Many compilers for first-generation ILP processors used a three phase method to generate code. The phases were:

This three phase approach fails to exploit much of the ILP available in the program for two reasons.

Trace scheduling is a profile driven method developed by Joseph Fisher to circumvent this problem. In trace scheduling, a set of commonly executed sequence of blocks is gathered together into a trace and the whole trace is scheduled together.

The trace scheduling algorithm works as follows.

1. Generate a possibly unoptimized version of the program, run it on sample input and collect statistics. Estimate the probability of each conditional branch.
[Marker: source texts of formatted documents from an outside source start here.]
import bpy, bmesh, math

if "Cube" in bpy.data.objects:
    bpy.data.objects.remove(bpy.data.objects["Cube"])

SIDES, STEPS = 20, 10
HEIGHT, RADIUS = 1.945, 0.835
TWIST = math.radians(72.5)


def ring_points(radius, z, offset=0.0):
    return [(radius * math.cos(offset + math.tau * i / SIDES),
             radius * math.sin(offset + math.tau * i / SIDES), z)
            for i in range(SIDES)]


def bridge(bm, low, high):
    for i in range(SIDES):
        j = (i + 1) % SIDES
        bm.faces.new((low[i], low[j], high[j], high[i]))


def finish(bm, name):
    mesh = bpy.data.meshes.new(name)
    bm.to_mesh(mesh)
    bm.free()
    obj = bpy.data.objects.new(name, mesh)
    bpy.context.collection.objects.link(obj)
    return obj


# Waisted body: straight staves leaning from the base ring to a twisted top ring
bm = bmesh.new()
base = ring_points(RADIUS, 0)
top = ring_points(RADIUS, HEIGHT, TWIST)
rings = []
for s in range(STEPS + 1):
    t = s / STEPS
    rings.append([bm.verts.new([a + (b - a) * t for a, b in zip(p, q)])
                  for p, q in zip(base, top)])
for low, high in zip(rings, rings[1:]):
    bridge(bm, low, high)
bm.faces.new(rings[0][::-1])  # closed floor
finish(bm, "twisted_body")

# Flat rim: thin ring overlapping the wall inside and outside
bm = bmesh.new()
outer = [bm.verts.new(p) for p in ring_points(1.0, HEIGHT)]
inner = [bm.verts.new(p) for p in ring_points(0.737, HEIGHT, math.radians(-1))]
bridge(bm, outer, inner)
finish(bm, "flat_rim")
2. From the basic block level data precedence graph of the program (also commonly called DAG for Directed Acylic Graph), select a loop free linear sequence of basic blocks which have a high probability of execution. Such a sequence is called a trace. The compiler may use other optimizations like loop unrolling or procedure inlining to generate DAGs from which suitable traces can be selected.

3. Consider the trace as if it were a basic block. Build a DAG for it considering branches like all other operations. If an operation controlled by a conditional jump could over write a value that is live on the off-trace edge, add an edge that makes the operation dependent on the branch so that the operation cannot be moved ahead of the branch. Also, add edges to preserve the relative order of conditional branches.

4. Schedule the resulting DAG as if it were a basic block doing register allocation and function unit selection as each operation is scheduled.

5. Generate compensation code for mistakes made by considering the trace as a basic block. In particular:

a. If an operation that used to precede a conditional branch in the sequential code is moved after that branch, then add a copy of that operation preceding the off-trace target of the conditional jump.

b. If an operation that succeeded a point of entry into the trace from outside the trace is moved ahead of that point of entry, place a copy of that operation outside the trace, on the path that leads to that point of entry.

c. Ensure that rejoins that used to enter the trace enter the new trace only at a point after which no operation is found in the new trace that were not below the rejoin point in the old trace.

6. Link the new trace back into the old DAG.

7. After scheduling the very first trace, new operations would have been added to the original DAG. Pick a different frequent trace and schedule it. Repeat till the DAG has been covered using disjoint traces and no unscheduled operations remain.

next up previous contents
Next: 7.2 Trace Scheduling - Up: 7 Scheduling Algorithms for Previous: 7 Scheduling Algorithms for   Contents
Binu K. Mathew